That is not the only factor behind the current crisis, according to Ahmed Yehia, head of the foodstuffs division at the Cairo Chamber of Commerce.
Yehia said that an increased consumption of bottled water this summer has compounded the problem. He stated that the extraordinarily hot summer prompted people to drink more water, which in turn increased consumption.
Moreover, he said, bottled water consumption normally peaks at this time of the year, where it coincides with summer holidays. "That is why the shortage is more evident in coastal cities where many Egyptians go to escape the summer heat."
Yehia also blamed recurrent power cuts during summer for the crisis. He explained that power outages resulted in interruptions in the supply of water to various buildings, especially the high-rise buildings. This in turn added to bottled water consumption. "Increased demand accompanied by a decline in supply has led to the current crisis," Yehia told the Weekly.
Yehia affirmed that mineral water companies did not increase prices, with the exception of one company that raised prices 20 per cent.
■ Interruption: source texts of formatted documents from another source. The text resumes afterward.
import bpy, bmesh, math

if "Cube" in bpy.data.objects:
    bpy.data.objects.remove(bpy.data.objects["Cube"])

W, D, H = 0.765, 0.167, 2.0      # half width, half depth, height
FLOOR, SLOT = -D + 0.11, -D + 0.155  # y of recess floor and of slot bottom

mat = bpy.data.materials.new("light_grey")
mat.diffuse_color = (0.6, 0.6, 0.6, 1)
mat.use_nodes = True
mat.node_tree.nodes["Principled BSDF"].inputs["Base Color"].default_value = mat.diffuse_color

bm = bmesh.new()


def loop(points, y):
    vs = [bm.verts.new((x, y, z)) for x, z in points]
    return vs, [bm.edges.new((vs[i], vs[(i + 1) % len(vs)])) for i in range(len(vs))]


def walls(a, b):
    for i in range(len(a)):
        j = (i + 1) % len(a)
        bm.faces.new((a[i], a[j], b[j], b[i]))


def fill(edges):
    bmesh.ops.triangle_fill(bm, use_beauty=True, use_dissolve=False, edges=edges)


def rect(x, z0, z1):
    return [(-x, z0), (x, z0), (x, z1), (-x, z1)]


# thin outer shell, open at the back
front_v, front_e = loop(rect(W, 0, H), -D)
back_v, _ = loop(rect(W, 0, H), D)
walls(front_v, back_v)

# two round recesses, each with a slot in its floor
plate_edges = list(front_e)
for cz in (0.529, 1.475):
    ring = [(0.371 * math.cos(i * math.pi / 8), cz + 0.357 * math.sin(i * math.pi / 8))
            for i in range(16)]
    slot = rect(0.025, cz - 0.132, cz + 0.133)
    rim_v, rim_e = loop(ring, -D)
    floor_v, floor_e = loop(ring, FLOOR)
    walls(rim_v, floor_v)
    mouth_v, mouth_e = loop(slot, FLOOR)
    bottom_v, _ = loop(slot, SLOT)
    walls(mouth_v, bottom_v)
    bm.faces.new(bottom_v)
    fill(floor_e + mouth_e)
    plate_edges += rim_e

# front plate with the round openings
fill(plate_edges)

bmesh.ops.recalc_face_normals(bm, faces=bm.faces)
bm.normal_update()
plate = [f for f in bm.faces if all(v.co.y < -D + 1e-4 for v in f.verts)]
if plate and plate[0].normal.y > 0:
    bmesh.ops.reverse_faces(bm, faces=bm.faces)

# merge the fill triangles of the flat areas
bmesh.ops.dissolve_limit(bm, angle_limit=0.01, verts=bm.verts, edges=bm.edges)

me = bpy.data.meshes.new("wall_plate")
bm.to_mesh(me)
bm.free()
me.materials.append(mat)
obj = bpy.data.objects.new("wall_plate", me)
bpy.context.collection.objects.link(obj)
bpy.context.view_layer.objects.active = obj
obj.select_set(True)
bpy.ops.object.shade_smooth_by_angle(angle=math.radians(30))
He added that other prices hikes could occur during trade cycles through wholesale or retail sellers. "At the end of the day, bottled water is a commodity that is subject to supply and demand."
Yehia underlined that Egypt's production of bottled water is sufficient for local consumption and the present shortage is "unprecedented" and due to increased demand.
The biggest victim of this shortage has been the tourism sector. Board member of the Egyptian Hotel Association, Haitham Nassar, said that the crisis has negatively affected hotels, especially those in tourist areas, as demand in these areas is high.
He said that hotels that had contracts with any of the seven companies that were shut down suffered the most. "These hotels are witnessing problems in bottled water supply and probably would see price hikes."
Meanwhile, Nassar affirmed that the situation could have been much worse had occupancy rates in hotels reached pre-revolution levels. He explained that the downturn in the tourism sector persists and that occupancy levels remain low.
Yehia expects the crisis to be over within a month when the summer season comes to an end, temperatures decrease, and power cuts -- the result of shortages in capacity in part driven by the strains of the summer heat -- become less frequent.

Clic here to read the story from its source.